* WHAT THE TASK REQUIRES *
Please repeat exactly the lines below from the one containing "# Cushions, back support and head roll" down to the one containing "0.037, 0.4), tilt=26.2)", both included, and nothing else.

======== GIVEN DATA

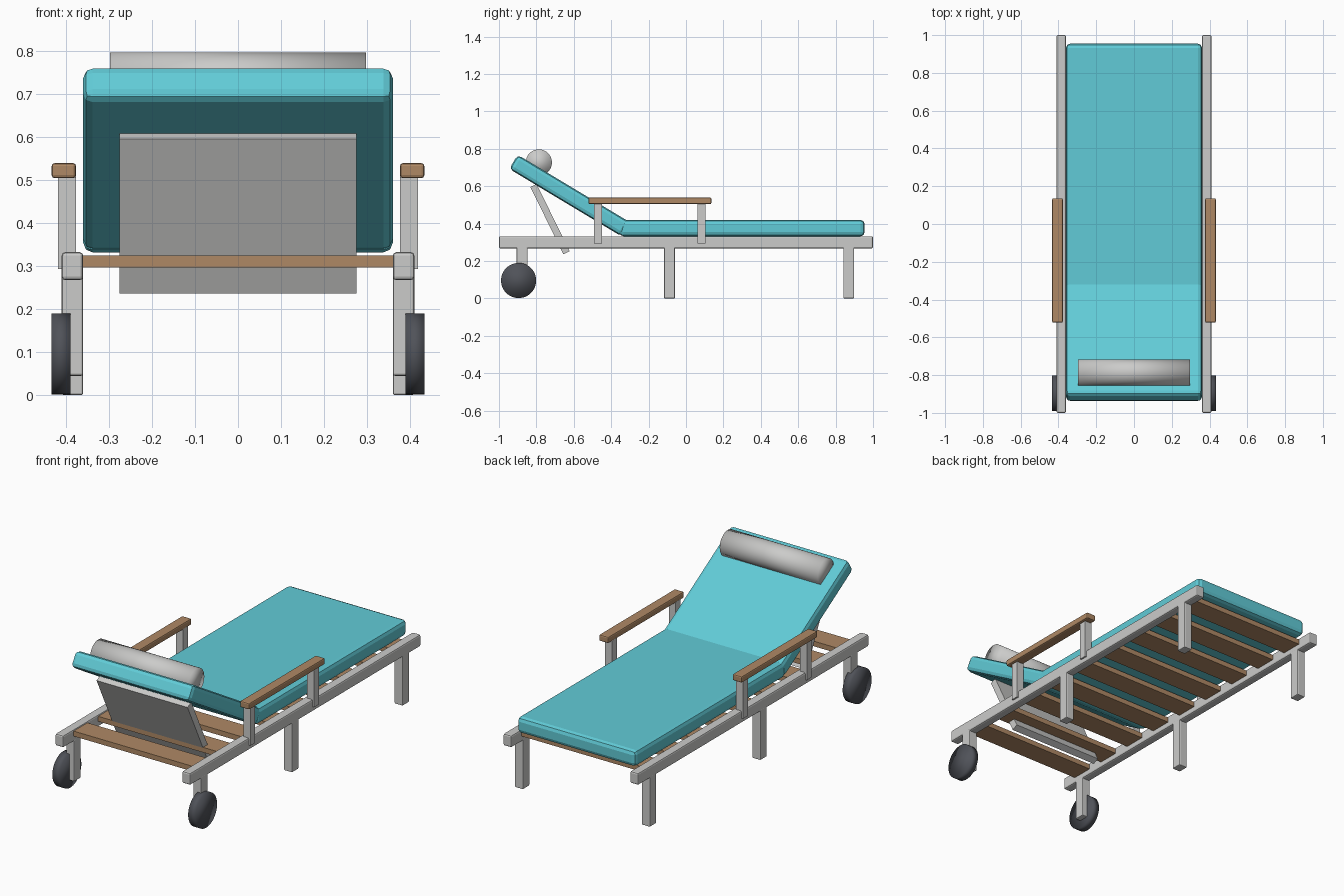
import bpy
from math import radians, pi

cube = bpy.data.objects.get("Cube")
if cube:
    bpy.data.objects.remove(cube, do_unlink=True)


def material(name, rgb):
    m = bpy.data.materials.new(name)
    m.use_nodes = True
    color = (*rgb, 1)
    m.diffuse_color = color
    m.node_tree.nodes["Principled BSDF"].inputs["Base Color"].default_value = color
    return m


metal = material("light_grey", (0.6, 0.6, 0.59))
fabric = material("turquoise", (0.12, 0.6, 0.68))
wood = material("oak", (0.43, 0.25, 0.13))
rubber = material("charcoal", (0.08, 0.085, 0.1))


def box(name, mat, center, size, bevel=0.0, segments=2, tilt=0.0):
    bpy.ops.mesh.primitive_cube_add(size=1, location=center, rotation=(radians(tilt), 0, 0))
    ob = bpy.context.object
    ob.name = name
    ob.scale = size
    bpy.ops.object.transform_apply(location=False, rotation=False, scale=True)
    ob.data.materials.append(mat)
    if bevel:
        mod = ob.modifiers.new("Rounded edges", "BEVEL")
        mod.width = bevel
        mod.segments = segments
    return ob


def roller(name, mat, center, radius, width):
    # Cylinder lying along x, softly shaded over its rims
    bpy.ops.mesh.primitive_cylinder_add(vertices=48, radius=radius, depth=width,
                                        location=center, rotation=(0, pi / 2, 0))
    ob = bpy.context.object
    ob.name = name
    ob.data.materials.append(mat)
    bpy.ops.object.shade_smooth()
    return ob


# Frame, armrests and wheels, once per side
for side, s in (("left", 1), ("right", -1)):
    box(f"{side}_rail", metal, (s * 0.385, 0, 0.3), (0.05, 2, 0.065), 0.008)
    for part, y, bottom in (("wheel_leg", -0.876, 0.045), ("middle_leg", -0.088, 0), ("foot_leg", 0.87, 0)):
        box(f"{side}_{part}", metal, (s * 0.385, y, (bottom + 0.28) / 2),
            (0.05, 0.058, 0.28 - bottom), 0.005)
    for part, y in (("rear_post", -0.47), ("front_post", 0.082)):
        box(f"{side}_{part}", metal, (s * 0.398, y, 0.401), (0.042, 0.042, 0.216))
    box(f"{side}_armrest", wood, (s * 0.405, -0.193, 0.522), (0.057, 0.658, 0.035), 0.007)
    roller(f"{side}_wheel", rubber, (s * 0.412, -0.895, 0.096), 0.094, 0.044)

# Slats across the frame
SLATS = 9
for i in range(SLATS):
    y = -0.85 + 1.7 * i / (SLATS - 1)
    box(f"slat_{i + 1}", wood, (0, y, 0.311), (0.73, 0.12, 0.028))

# Cushions, back support and head roll
box("seat_cushion", fabric, (0, 0.3, 0.376), (0.72, 1.31, 0.088), 0.022)
box("back_cushion", fabric, (0, -0.6225, 0.55), (0.72, 0.7, 0.088), 0.022, tilt=-31)
box("back_support", metal, (0, -0.727, 0.424), (0.552, 0.037, 0.4), tilt=26.2)
roller("head_roll", metal, (0, -0.787, 0.727), 0.07, 0.595)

================

* WRITTEN SOLUTION *
# Cushions, back support and head roll
box("seat_cushion", fabric, (0, 0.3, 0.376), (0.72, 1.31, 0.088), 0.022)
box("back_cushion", fabric, (0, -0.6225, 0.55), (0.72, 0.7, 0.088), 0.022, tilt=-31)
box("back_support", metal, (0, -0.727, 0.424), (0.552, 0.037, 0.4), tilt=26.2)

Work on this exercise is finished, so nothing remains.